**Task brief**
Extract the first line through the line containing "mesh.materials.append(material)" from the listing below, exactly as written.
========================
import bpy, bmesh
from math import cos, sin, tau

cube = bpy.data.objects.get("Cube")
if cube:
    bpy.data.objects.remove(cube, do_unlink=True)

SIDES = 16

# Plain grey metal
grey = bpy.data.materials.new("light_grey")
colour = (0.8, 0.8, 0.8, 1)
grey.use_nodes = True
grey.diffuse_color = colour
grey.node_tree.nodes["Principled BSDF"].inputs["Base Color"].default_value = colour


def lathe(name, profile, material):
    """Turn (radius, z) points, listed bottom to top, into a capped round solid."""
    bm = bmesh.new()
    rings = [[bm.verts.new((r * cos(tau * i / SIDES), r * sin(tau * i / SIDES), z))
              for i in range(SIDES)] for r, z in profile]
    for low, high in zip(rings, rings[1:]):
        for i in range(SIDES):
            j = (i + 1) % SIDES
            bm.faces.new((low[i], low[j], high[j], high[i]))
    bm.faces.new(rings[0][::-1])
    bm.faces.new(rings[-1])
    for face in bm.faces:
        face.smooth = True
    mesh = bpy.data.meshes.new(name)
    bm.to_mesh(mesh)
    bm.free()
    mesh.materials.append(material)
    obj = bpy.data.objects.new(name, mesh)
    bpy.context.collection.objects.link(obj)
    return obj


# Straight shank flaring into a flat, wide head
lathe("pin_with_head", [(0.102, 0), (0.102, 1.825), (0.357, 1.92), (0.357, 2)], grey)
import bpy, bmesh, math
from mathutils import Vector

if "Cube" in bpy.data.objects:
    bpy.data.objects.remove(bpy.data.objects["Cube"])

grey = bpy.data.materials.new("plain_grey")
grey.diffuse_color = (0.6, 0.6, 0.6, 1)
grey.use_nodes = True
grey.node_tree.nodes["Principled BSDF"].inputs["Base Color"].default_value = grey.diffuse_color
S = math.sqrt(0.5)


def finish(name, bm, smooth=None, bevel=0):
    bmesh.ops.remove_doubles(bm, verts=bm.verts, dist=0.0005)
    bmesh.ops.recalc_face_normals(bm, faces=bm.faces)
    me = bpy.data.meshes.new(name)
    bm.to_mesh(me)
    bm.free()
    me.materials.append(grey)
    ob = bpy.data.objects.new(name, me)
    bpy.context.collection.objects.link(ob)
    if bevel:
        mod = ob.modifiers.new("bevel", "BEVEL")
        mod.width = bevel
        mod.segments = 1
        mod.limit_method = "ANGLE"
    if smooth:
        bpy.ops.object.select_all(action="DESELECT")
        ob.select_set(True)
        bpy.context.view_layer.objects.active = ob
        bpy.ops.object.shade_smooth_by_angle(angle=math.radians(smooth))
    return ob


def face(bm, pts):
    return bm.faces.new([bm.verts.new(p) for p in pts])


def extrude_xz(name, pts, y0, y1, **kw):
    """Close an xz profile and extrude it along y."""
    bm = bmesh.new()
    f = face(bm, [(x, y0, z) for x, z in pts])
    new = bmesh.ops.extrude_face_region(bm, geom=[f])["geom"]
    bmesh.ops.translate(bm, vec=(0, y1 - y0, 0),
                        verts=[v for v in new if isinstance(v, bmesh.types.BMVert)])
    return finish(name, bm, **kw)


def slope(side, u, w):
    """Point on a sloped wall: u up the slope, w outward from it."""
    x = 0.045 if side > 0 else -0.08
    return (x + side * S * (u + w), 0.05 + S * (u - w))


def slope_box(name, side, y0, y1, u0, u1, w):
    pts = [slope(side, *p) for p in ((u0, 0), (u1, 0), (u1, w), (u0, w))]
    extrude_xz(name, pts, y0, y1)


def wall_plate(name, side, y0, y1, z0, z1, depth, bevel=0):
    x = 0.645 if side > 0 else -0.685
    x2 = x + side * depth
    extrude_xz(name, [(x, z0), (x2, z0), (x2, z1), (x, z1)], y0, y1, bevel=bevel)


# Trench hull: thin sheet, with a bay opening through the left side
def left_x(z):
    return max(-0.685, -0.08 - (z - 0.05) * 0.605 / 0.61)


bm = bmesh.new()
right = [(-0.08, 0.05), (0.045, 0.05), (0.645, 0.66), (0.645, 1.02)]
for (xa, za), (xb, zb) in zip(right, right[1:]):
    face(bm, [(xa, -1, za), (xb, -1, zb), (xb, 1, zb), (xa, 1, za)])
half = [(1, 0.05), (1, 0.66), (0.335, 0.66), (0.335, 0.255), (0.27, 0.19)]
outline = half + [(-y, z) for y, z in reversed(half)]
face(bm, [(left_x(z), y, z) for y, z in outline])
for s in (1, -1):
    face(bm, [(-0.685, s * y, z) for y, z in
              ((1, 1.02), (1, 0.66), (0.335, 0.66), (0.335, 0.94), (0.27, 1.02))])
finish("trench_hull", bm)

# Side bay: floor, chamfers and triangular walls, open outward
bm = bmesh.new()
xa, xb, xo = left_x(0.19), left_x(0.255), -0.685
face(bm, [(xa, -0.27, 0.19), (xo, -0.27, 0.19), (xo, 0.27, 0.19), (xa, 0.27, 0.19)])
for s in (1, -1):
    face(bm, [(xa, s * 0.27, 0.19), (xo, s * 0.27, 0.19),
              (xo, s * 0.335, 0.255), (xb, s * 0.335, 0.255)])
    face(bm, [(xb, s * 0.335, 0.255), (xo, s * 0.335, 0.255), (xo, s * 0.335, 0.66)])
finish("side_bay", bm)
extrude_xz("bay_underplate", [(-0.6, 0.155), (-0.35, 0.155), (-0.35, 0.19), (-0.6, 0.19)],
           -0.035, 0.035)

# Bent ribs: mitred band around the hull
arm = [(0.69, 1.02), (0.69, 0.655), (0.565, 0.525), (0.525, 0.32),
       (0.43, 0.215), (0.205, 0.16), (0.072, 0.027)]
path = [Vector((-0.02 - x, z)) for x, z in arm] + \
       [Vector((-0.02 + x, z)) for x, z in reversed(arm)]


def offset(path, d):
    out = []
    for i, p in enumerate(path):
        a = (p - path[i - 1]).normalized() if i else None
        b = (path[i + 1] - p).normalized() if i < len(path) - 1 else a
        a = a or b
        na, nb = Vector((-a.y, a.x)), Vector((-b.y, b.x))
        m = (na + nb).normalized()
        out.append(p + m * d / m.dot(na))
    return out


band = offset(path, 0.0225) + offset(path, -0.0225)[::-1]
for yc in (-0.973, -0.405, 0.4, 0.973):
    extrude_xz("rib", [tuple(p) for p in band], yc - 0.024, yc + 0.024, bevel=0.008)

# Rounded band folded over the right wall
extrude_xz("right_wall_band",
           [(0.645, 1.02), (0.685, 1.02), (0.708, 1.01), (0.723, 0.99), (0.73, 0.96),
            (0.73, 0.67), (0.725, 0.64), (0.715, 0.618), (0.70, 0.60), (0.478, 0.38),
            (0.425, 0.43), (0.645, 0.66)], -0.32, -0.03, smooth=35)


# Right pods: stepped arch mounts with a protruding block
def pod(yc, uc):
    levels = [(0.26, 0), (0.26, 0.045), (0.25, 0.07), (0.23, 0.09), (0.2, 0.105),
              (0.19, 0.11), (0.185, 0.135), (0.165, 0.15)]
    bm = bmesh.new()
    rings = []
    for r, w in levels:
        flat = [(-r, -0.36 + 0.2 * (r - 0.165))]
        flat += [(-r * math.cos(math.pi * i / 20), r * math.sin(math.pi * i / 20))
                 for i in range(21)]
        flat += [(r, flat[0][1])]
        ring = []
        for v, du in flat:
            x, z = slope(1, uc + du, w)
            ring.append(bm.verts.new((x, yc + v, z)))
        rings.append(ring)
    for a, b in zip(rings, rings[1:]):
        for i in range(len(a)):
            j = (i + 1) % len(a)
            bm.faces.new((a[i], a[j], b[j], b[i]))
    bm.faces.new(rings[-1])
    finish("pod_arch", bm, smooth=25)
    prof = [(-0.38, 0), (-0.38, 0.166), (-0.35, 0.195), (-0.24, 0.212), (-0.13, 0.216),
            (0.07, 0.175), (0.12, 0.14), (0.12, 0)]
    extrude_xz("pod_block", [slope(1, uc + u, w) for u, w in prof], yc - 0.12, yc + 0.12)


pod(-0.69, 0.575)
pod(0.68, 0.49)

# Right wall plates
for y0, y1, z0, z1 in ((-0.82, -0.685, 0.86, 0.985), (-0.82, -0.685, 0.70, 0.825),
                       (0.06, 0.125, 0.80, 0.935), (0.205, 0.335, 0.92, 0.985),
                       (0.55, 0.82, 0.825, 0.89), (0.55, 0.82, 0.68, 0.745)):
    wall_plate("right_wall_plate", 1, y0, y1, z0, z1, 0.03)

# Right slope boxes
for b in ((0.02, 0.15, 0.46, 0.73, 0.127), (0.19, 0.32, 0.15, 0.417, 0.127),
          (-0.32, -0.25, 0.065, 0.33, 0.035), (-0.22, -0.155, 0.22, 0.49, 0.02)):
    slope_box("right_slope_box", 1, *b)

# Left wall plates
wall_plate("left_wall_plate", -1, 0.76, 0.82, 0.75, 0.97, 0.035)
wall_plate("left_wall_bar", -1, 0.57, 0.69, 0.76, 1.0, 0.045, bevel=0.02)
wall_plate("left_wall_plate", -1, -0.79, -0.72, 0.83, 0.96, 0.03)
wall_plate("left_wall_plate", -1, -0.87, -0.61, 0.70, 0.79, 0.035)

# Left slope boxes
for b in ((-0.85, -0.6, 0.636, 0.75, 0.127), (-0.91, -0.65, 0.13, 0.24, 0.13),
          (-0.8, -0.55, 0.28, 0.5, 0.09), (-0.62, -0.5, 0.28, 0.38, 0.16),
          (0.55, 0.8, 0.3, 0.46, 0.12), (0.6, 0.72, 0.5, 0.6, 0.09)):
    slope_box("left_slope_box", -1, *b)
========================
**Answer to the exercise**
import bpy, bmesh
from math import cos, sin, tau

cube = bpy.data.objects.get("Cube")
if cube:
    bpy.data.objects.remove(cube, do_unlink=True)

SIDES = 16

# Plain grey metal
grey = bpy.data.materials.new("light_grey")
colour = (0.8, 0.8, 0.8, 1)
grey.use_nodes = True
grey.diffuse_color = colour
grey.node_tree.nodes["Principled BSDF"].inputs["Base Color"].default_value = colour


def lathe(name, profile, material):
    """Turn (radius, z) points, listed bottom to top, into a capped round solid."""
    bm = bmesh.new()
    rings = [[bm.verts.new((r * cos(tau * i / SIDES), r * sin(tau * i / SIDES), z))
              for i in range(SIDES)] for r, z in profile]
    for low, high in zip(rings, rings[1:]):
        for i in range(SIDES):
            j = (i + 1) % SIDES
            bm.faces.new((low[i], low[j], high[j], high[i]))
    bm.faces.new(rings[0][::-1])
    bm.faces.new(rings[-1])
    for face in bm.faces:
        face.smooth = True
    mesh = bpy.data.meshes.new(name)
    bm.to_mesh(mesh)
    bm.free()
    mesh.materials.append(material)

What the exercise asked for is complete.